[Record extracts]
########

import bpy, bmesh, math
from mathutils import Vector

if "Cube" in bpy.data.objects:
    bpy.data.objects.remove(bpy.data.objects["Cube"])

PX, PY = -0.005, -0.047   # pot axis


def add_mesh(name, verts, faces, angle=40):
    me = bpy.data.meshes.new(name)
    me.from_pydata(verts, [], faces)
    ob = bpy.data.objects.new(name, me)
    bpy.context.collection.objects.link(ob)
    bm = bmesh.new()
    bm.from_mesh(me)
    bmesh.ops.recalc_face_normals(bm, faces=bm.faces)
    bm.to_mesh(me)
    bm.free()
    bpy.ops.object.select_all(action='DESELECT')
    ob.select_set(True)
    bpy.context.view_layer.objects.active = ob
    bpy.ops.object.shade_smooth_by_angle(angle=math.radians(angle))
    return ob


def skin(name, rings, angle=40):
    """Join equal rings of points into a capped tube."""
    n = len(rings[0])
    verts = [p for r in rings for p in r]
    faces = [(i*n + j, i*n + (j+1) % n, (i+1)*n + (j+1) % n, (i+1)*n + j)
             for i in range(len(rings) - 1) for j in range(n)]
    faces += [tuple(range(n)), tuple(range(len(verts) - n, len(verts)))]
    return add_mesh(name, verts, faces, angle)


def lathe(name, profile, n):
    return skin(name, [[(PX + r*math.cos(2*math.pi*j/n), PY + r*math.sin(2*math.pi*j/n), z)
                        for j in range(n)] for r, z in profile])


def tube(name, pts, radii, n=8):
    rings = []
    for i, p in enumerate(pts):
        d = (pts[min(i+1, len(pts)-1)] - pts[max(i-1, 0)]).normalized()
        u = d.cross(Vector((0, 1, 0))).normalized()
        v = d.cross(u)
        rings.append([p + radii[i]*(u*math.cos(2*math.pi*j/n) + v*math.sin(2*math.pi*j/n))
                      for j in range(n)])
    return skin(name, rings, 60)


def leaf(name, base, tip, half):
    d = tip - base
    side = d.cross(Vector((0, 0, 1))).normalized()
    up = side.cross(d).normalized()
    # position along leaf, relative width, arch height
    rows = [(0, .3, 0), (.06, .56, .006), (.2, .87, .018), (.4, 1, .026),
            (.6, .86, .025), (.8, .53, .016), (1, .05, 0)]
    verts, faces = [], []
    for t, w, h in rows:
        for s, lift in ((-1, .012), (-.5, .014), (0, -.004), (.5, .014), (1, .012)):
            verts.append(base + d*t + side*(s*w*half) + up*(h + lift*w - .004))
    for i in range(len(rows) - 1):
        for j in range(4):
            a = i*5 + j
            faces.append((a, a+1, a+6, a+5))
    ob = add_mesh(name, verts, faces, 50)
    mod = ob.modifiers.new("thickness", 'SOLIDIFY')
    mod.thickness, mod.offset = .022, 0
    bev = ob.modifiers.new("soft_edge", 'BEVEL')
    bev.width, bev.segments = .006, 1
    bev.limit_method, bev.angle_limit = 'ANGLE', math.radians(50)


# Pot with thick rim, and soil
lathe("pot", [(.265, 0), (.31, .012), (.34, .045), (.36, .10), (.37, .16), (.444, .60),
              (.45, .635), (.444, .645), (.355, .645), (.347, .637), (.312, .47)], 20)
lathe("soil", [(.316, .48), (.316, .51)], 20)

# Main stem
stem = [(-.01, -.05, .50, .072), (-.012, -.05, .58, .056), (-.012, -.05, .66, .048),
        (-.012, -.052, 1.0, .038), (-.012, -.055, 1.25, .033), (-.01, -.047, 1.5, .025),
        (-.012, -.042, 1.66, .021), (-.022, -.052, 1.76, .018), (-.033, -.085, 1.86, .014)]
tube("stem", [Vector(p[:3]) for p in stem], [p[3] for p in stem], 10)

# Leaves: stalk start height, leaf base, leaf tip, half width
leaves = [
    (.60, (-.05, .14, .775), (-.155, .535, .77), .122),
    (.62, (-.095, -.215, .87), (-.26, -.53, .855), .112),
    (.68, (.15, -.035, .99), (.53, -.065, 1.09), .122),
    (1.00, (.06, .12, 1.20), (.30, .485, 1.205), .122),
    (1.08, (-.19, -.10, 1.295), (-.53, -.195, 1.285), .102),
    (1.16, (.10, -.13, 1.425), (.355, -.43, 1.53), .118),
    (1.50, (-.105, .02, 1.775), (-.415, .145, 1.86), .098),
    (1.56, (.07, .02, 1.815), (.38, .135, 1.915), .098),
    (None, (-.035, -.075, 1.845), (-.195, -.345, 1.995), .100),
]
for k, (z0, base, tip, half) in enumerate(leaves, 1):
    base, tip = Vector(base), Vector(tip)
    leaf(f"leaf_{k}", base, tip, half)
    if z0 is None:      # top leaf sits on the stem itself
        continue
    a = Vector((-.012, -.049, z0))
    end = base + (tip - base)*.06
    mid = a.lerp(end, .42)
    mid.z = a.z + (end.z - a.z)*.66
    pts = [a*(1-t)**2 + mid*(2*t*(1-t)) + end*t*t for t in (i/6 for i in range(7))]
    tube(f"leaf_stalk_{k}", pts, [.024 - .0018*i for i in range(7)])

########

Go through the lines above and copy any that contain "profile".

def lathe(name, profile, n):
                        for j in range(n)] for r, z in profile])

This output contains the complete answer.